Which lines of the data contain the string "points"? Show each of them.
START DATA SUPPLIED
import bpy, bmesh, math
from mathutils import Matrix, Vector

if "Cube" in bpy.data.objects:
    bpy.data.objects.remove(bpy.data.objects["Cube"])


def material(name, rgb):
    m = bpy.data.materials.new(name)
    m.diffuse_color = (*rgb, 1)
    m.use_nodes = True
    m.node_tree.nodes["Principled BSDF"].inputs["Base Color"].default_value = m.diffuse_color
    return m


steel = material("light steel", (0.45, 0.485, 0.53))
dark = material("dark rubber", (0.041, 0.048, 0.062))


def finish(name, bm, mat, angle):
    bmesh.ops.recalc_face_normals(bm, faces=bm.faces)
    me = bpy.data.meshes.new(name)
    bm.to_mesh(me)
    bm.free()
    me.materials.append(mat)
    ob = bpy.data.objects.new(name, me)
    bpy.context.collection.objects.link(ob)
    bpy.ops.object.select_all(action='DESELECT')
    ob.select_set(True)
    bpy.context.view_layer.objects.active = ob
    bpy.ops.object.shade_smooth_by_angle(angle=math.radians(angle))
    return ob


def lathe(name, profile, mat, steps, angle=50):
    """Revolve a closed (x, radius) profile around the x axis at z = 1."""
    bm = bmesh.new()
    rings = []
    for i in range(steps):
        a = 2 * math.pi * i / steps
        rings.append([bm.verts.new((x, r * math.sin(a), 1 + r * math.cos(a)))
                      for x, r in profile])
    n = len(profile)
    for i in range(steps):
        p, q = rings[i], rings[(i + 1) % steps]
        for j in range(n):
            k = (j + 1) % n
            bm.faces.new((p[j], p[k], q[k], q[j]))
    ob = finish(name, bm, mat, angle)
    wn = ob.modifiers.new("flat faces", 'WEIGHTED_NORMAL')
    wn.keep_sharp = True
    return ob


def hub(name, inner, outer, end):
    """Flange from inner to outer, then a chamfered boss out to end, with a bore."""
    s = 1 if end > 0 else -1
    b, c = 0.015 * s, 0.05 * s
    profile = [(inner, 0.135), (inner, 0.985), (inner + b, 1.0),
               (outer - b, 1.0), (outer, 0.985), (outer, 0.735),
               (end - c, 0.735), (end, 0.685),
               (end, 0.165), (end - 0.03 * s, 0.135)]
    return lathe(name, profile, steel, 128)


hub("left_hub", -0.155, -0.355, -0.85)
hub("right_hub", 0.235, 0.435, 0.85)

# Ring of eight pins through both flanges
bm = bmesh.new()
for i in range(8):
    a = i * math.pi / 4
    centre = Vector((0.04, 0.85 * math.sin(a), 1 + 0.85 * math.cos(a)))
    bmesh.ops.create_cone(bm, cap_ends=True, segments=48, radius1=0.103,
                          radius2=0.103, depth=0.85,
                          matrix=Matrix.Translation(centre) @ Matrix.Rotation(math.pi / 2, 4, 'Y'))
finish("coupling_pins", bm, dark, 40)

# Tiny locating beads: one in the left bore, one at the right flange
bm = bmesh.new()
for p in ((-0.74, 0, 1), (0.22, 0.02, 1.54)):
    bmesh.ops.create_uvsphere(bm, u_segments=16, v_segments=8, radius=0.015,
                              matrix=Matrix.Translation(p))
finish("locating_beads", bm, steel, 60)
END DATA SUPPLIED
START DATA SUPPLIED
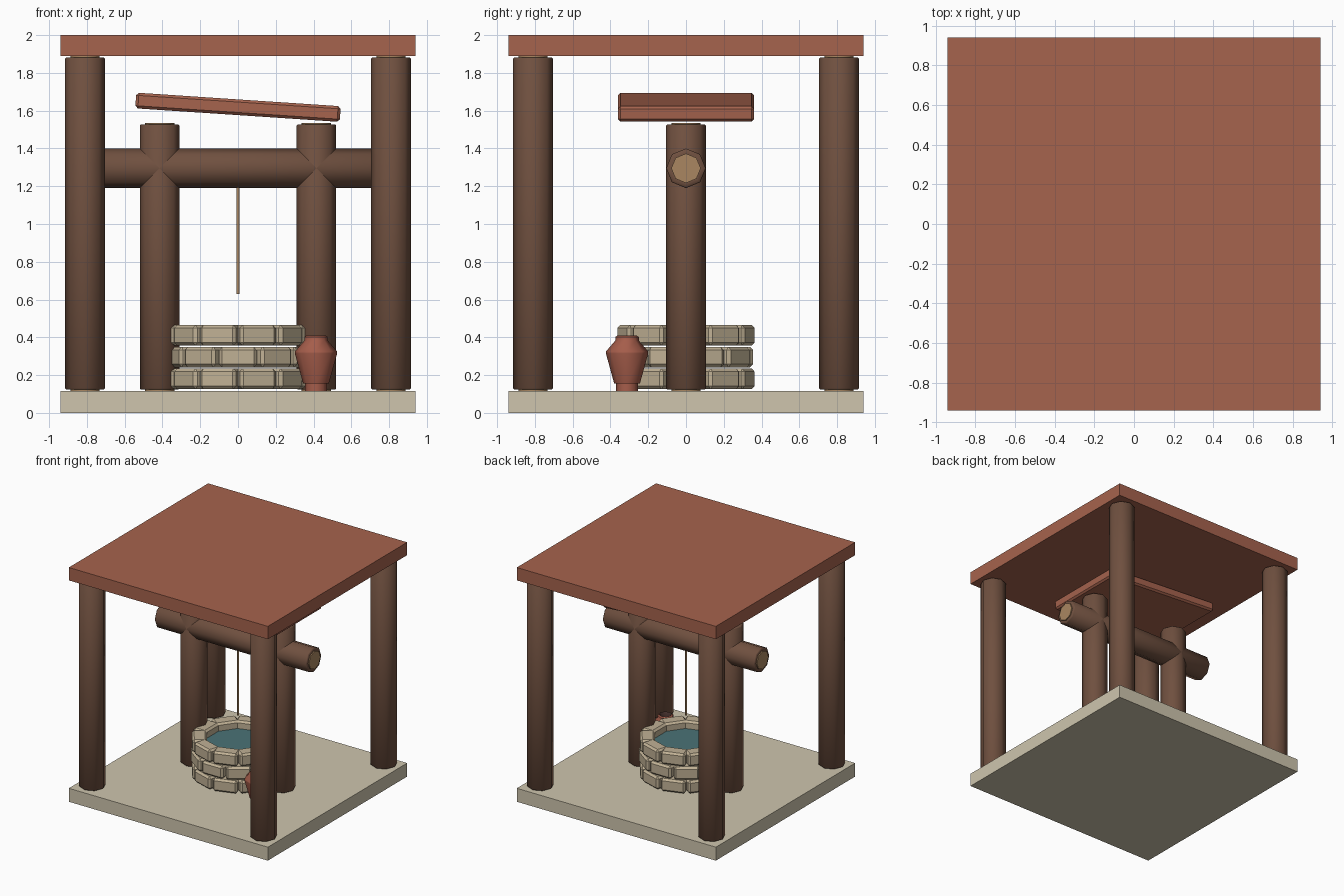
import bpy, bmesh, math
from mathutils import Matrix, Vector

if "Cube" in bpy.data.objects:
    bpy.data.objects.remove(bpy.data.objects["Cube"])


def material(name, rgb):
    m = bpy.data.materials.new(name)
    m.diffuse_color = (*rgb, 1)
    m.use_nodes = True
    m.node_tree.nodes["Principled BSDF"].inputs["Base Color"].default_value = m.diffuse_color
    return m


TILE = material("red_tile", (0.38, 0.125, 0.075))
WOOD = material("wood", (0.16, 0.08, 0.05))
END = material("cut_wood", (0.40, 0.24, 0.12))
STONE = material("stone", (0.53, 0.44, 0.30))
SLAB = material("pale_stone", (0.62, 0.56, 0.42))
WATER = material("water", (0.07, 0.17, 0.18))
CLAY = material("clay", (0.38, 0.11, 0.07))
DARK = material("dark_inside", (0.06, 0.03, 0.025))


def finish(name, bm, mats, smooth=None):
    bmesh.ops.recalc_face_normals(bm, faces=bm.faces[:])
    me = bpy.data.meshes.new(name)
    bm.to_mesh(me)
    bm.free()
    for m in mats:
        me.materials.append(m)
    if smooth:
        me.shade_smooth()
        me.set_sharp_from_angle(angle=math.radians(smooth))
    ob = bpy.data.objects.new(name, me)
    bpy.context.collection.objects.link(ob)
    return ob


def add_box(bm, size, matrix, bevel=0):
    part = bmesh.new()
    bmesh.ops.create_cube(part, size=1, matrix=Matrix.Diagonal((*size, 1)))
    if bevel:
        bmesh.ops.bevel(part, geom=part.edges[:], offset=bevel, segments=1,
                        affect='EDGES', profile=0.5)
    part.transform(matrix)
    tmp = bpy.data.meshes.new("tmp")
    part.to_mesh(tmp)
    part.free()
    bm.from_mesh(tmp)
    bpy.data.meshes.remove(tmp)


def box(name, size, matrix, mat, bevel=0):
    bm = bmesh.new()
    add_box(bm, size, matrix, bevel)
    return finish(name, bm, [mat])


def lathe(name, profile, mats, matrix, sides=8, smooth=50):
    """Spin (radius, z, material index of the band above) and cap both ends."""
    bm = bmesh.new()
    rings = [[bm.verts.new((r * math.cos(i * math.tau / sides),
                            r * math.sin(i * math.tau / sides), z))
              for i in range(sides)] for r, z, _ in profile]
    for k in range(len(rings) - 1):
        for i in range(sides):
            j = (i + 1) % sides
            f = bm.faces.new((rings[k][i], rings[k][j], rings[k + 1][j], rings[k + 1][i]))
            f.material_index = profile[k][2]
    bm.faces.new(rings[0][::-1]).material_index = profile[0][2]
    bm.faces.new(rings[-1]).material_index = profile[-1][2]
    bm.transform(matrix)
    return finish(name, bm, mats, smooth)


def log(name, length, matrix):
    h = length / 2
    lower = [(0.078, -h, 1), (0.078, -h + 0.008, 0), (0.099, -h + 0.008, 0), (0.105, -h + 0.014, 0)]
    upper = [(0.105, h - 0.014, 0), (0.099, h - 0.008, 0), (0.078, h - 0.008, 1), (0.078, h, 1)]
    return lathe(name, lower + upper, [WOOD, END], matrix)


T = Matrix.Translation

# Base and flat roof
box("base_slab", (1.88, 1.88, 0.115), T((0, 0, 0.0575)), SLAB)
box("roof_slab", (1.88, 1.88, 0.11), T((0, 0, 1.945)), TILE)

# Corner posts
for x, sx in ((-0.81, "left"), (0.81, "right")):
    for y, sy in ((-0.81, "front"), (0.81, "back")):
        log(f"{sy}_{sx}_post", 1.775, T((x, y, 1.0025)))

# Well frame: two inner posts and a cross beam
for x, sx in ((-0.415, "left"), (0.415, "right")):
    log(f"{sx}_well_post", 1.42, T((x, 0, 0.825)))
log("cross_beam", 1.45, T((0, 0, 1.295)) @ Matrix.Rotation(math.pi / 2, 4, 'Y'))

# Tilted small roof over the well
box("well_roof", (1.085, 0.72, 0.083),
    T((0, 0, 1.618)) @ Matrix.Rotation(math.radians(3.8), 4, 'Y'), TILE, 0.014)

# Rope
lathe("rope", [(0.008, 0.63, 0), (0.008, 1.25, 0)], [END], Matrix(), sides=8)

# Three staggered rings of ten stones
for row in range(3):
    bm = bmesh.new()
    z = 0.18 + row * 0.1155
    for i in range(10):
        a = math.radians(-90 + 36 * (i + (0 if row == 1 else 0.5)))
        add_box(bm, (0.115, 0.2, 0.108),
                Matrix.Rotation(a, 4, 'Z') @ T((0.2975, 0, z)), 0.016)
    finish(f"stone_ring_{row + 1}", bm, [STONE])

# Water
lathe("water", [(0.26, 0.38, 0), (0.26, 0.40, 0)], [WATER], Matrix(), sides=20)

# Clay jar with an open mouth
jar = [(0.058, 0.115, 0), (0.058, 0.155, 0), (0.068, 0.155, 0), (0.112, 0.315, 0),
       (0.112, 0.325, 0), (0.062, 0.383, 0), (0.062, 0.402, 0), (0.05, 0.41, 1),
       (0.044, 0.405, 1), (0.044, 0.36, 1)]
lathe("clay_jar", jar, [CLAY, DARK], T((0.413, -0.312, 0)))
END DATA SUPPLIED
START DATA SUPPLIED
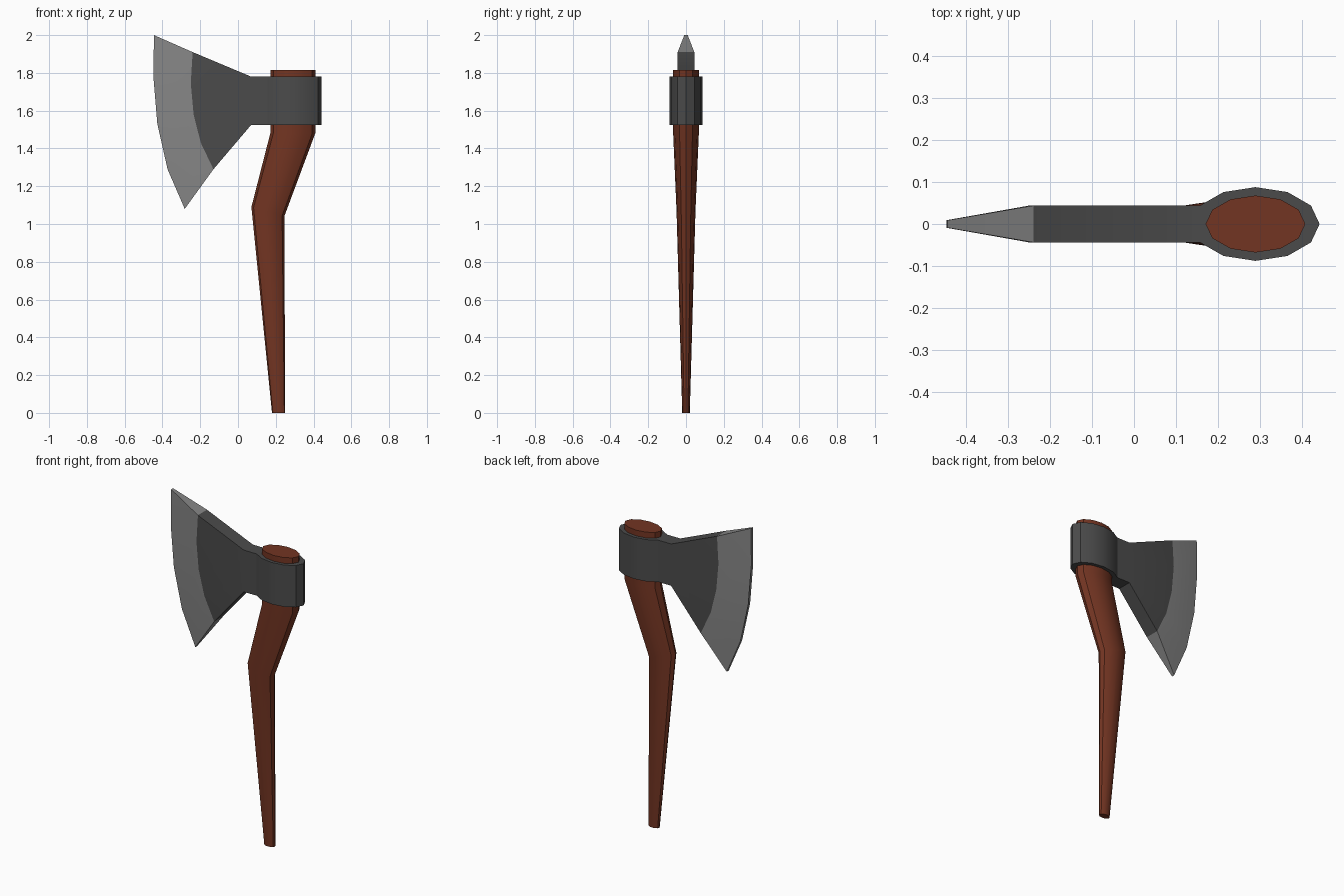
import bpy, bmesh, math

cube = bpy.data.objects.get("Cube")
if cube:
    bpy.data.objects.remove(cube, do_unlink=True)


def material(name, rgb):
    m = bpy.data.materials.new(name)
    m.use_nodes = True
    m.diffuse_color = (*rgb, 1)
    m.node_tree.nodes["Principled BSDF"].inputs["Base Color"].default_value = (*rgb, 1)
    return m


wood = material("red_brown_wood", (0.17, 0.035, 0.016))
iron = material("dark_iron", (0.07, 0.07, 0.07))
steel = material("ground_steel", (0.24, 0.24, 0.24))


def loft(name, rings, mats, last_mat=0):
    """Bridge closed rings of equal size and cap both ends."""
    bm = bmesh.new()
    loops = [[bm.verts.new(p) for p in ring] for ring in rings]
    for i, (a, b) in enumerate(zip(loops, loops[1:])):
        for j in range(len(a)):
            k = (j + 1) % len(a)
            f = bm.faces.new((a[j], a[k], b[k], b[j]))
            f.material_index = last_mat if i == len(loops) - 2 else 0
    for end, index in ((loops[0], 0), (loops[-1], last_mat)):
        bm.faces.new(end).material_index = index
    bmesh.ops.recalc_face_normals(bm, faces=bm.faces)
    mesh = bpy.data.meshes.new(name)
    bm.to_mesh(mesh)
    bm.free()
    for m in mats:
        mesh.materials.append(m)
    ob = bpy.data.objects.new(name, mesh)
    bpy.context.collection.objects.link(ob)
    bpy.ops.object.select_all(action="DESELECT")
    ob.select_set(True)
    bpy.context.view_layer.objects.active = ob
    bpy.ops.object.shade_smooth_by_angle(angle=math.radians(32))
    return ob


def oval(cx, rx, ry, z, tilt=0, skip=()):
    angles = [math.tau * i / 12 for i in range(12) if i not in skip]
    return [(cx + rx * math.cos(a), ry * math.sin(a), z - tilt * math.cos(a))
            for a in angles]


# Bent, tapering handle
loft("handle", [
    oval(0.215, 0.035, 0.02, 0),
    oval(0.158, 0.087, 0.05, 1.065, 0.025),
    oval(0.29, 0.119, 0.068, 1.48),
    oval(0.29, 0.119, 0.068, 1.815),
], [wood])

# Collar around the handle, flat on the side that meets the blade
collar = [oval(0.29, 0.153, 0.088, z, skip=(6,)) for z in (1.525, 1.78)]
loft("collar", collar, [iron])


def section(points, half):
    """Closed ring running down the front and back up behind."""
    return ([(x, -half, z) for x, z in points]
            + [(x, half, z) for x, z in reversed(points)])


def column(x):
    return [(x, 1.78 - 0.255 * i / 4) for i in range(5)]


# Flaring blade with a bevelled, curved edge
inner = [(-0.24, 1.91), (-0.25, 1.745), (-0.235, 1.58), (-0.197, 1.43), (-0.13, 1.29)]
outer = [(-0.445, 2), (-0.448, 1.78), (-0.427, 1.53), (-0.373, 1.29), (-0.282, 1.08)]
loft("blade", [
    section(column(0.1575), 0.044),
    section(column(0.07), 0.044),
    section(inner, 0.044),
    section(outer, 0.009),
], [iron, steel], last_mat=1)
END DATA SUPPLIED
**RESPONSE AREA:**
def section(points, half):
    return ([(x, -half, z) for x, z in points]
            + [(x, half, z) for x, z in reversed(points)])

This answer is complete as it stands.